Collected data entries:
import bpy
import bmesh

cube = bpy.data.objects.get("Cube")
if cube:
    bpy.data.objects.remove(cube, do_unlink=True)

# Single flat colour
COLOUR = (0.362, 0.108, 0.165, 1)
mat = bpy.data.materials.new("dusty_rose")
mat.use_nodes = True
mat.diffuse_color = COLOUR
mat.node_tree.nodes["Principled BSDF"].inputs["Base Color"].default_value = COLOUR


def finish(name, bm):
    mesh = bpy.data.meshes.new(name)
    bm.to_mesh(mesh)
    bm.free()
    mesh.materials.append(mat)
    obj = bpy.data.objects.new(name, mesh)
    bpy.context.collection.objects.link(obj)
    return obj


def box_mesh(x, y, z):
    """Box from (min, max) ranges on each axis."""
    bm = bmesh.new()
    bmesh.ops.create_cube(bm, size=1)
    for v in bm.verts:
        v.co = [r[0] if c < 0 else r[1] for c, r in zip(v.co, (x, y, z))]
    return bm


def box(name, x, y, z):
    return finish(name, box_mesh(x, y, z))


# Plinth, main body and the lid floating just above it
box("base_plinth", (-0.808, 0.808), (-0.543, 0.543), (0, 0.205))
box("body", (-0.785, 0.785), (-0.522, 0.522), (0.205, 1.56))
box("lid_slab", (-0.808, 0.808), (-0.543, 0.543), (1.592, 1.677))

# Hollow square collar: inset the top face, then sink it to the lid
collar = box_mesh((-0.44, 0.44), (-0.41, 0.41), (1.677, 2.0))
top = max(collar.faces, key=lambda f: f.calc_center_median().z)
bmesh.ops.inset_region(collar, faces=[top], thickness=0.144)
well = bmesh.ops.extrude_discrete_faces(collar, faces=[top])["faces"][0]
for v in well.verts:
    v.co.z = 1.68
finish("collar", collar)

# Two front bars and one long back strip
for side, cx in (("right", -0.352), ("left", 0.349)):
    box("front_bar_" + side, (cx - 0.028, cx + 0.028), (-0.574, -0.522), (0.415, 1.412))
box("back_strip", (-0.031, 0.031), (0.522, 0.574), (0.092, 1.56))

What is expected: This exercise requires all the entries to be written out again exactly.

Answer to the exercise:
import bpy
import bmesh

cube = bpy.data.objects.get("Cube")
if cube:
    bpy.data.objects.remove(cube, do_unlink=True)

# Single flat colour
COLOUR = (0.362, 0.108, 0.165, 1)
mat = bpy.data.materials.new("dusty_rose")
mat.use_nodes = True
mat.diffuse_color = COLOUR
mat.node_tree.nodes["Principled BSDF"].inputs["Base Color"].default_value = COLOUR


def finish(name, bm):
    mesh = bpy.data.meshes.new(name)
    bm.to_mesh(mesh)
    bm.free()
    mesh.materials.append(mat)
    obj = bpy.data.objects.new(name, mesh)
    bpy.context.collection.objects.link(obj)
    return obj


def box_mesh(x, y, z):
    """Box from (min, max) ranges on each axis."""
    bm = bmesh.new()
    bmesh.ops.create_cube(bm, size=1)
    for v in bm.verts:
        v.co = [r[0] if c < 0 else r[1] for c, r in zip(v.co, (x, y, z))]
    return bm


def box(name, x, y, z):
    return finish(name, box_mesh(x, y, z))


# Plinth, main body and the lid floating just above it
box("base_plinth", (-0.808, 0.808), (-0.543, 0.543), (0, 0.205))
box("body", (-0.785, 0.785), (-0.522, 0.522), (0.205, 1.56))
box("lid_slab", (-0.808, 0.808), (-0.543, 0.543), (1.592, 1.677))

# Hollow square collar: inset the top face, then sink it to the lid
collar = box_mesh((-0.44, 0.44), (-0.41, 0.41), (1.677, 2.0))
top = max(collar.faces, key=lambda f: f.calc_center_median().z)
bmesh.ops.inset_region(collar, faces=[top], thickness=0.144)
well = bmesh.ops.extrude_discrete_faces(collar, faces=[top])["faces"][0]
for v in well.verts:
    v.co.z = 1.68
finish("collar", collar)

# Two front bars and one long back strip
for side, cx in (("right", -0.352), ("left", 0.349)):
    box("front_bar_" + side, (cx - 0.028, cx + 0.028), (-0.574, -0.522), (0.415, 1.412))
box("back_strip", (-0.031, 0.031), (0.522, 0.574), (0.092, 1.56))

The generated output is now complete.